# Definitions come from choices

In yesterday’s post I touched on the need to stress the importance of definitions and gave a way to help students learn them. Today’s post is about something more subtle. It is often said that we can define a word to mean whatever we want it to mean. Of course, that does not mean we can redefine continuous function in our elementary analysis courses.

Instead, it is important to let students know that a definition arises from choices. Any definition was likely a choice amongst a number of possibilities. The first place this appears is in the definition of natural number. Should we include $0$ as a natural number?
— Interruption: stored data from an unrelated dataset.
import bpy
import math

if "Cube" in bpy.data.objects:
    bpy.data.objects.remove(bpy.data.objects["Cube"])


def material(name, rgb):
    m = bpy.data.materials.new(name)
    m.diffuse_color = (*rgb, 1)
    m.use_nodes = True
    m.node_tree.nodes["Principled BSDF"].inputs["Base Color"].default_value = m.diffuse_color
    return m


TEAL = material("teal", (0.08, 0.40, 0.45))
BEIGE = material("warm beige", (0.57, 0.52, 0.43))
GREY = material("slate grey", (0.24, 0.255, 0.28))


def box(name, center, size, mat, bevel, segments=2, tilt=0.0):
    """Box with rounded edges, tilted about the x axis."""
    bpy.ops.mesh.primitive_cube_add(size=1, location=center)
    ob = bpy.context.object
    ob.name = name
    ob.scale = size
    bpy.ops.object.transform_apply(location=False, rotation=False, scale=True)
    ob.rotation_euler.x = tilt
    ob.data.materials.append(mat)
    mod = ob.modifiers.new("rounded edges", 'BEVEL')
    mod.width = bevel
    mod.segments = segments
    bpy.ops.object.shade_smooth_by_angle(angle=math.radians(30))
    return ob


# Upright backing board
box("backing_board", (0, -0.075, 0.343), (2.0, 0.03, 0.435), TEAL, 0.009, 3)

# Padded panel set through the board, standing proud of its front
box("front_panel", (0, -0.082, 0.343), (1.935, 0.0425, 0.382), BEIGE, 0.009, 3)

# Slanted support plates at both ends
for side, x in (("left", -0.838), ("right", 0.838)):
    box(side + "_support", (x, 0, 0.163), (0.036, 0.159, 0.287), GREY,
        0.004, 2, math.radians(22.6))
Some say yes, some say no and I tell my students that they will meet different lecturers with different ideas as to whether $0$ is natural or not.*

One of the first definitions met by students is that of prime number and there is an argument to be had here on what a good definition is. One has the standard discussion about why $1$ counts as a prime — it just makes statements nicer. (See One is the loneliest number for a children’s book author defending their decision to have $1$ as a prime.)

Leaving aside that discussion we can argue about good taste in definitions. One can define a prime as “a natural number greater than $1$ that is divisible only by $1$ and itself” or as “A natural number with only two factors”. For the latter, $1$ is automatically excluded as a prime since it has only one factor — itself. One can then argue as to which is the better definition. They’re equivalent of course but is one more elegant than the other?

There are plenty of examples to get students talking about the importance of agreeing on a definition. Does a cylinder count as a prism? Is $0$ an even or odd number? Why is $0!=1$? (If we define $n!$ to be $n!=n\times (n-1) \times (n-2) \dots \times 2 \times 1$, then it is not clear what $0!$ should be. Students are often told to take it as $1$ as that makes for better formulae. It’s clearly $1$, however, if we define $n!$ as the number of ways of writing the set with $n$ elements.)

Polyhedra are great for generating discussion of definitions. What should a polyhedron be? This can then lead on to the idea that we choose the definition that gives us “good looking” theorems. See Polyhedra by Cromwell or Proofs and Refutations by Lakatos for excellent resources on discussing definitions.

* My opinion is that $0$ is not a natural number as it took a long time to be accepted as a number in its own right. That does not satisfy the concept of “natural” in my opinion. And if natural numbers are the counting numbers (think definition of countable), then we certainly don’t start counting with zero. Nobody says “Zero, one, two, three, …”.